Listed records
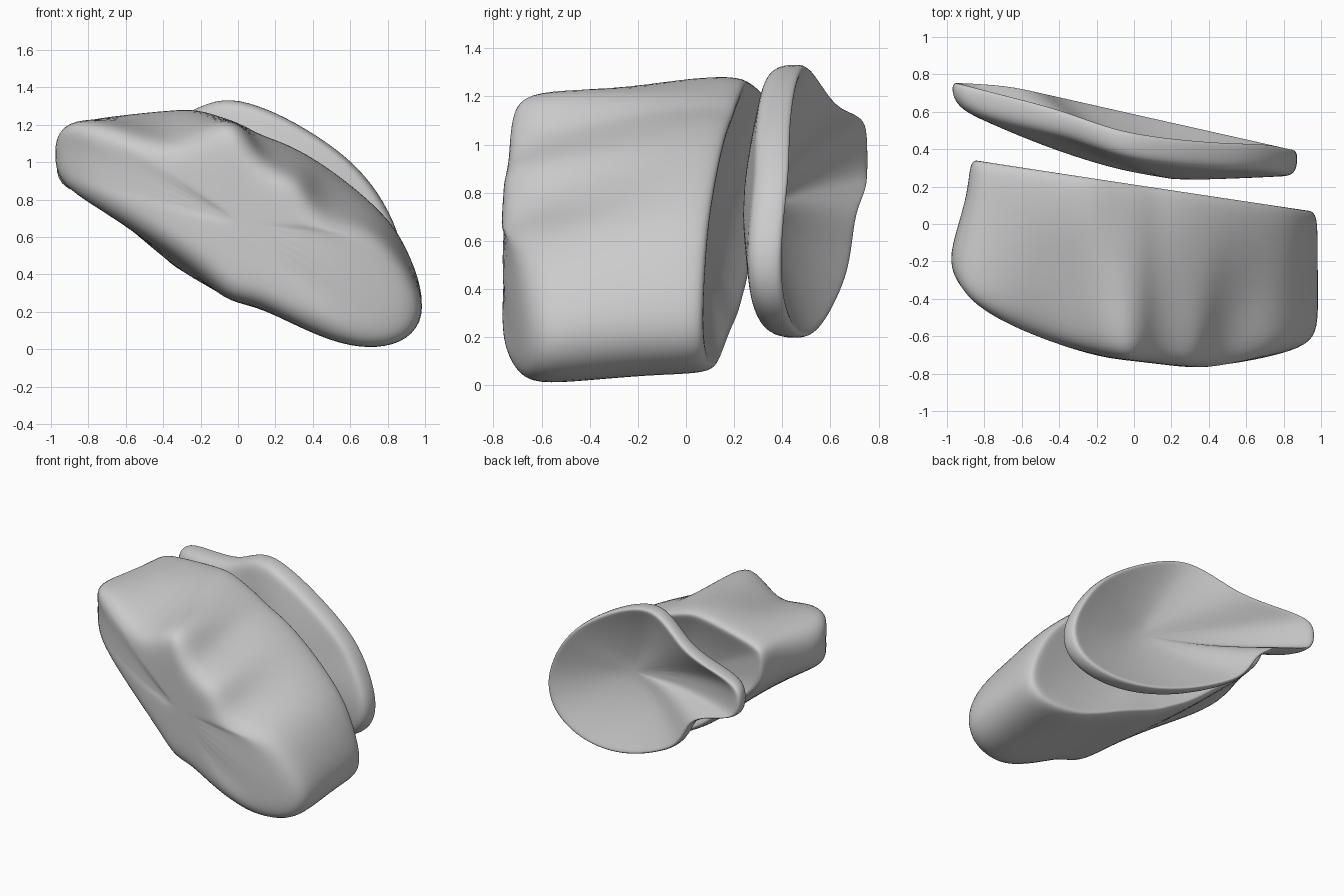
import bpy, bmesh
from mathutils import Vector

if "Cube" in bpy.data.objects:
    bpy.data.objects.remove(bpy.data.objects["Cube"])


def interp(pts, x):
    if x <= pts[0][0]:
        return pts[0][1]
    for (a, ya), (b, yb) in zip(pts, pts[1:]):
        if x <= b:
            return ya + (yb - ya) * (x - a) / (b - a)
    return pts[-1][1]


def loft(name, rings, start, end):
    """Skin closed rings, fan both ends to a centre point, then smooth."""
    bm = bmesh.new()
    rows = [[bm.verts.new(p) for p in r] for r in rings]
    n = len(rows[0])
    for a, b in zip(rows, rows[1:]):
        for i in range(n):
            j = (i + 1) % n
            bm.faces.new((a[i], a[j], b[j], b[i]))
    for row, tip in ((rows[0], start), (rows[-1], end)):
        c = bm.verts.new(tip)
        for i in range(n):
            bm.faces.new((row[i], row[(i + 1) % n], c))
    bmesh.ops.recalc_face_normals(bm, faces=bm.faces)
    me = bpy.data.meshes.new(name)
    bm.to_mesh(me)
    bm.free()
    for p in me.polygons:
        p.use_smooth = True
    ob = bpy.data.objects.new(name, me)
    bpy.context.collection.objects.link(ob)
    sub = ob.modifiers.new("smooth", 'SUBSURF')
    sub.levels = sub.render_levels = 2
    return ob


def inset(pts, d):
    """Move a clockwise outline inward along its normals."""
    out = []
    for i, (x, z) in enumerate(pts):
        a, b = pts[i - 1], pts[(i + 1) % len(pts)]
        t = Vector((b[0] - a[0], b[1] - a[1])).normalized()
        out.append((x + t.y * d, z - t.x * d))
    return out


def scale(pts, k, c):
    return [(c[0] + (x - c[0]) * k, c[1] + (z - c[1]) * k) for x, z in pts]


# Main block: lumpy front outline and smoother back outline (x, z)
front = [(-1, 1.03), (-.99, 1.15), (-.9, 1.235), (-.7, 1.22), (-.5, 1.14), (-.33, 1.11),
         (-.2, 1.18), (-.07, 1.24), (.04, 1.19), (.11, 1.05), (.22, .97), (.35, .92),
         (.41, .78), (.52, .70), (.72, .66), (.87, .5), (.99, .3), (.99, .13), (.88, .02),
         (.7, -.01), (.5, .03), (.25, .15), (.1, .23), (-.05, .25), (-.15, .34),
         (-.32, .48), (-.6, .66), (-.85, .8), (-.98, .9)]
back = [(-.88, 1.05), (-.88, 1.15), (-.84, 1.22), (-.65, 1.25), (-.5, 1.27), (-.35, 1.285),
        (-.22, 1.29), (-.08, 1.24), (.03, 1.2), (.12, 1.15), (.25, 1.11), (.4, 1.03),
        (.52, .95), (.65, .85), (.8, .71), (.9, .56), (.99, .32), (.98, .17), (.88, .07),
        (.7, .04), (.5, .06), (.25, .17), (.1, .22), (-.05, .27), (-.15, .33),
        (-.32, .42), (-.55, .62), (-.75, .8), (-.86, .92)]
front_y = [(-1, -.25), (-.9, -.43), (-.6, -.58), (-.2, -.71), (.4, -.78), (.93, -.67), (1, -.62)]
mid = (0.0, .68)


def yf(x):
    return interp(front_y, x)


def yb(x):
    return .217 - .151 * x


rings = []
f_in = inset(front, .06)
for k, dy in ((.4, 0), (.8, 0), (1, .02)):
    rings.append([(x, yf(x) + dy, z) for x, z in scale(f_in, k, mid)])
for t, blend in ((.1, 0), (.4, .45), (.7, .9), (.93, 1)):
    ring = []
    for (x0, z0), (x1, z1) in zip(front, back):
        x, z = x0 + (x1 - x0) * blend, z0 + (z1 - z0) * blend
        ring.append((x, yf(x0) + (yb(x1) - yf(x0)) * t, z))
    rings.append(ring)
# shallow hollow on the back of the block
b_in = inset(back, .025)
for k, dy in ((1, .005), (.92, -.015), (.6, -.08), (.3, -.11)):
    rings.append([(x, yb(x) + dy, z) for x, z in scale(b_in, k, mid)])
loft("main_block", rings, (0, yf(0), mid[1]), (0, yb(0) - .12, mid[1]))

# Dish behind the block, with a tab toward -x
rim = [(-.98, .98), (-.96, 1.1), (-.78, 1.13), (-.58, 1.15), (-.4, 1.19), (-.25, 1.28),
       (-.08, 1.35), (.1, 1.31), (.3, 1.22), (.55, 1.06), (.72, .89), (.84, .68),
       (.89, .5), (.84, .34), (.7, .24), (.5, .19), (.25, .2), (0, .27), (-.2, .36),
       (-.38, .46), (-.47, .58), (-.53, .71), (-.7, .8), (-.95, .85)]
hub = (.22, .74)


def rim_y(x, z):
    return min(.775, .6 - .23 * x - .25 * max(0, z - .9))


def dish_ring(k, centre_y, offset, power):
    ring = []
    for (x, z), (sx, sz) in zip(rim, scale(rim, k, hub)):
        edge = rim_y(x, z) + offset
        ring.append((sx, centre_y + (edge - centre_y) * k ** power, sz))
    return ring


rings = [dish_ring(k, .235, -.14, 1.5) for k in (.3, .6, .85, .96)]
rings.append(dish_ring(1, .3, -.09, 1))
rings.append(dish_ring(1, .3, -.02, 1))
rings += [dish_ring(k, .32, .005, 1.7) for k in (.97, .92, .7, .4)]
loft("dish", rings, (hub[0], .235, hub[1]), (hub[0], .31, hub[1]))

Exercise goal
Filter the entries above and keep only the lines with the word "edge".

Response below
        edge = rim_y(x, z) + offset
        ring.append((sx, centre_y + (edge - centre_y) * k ** power, sz))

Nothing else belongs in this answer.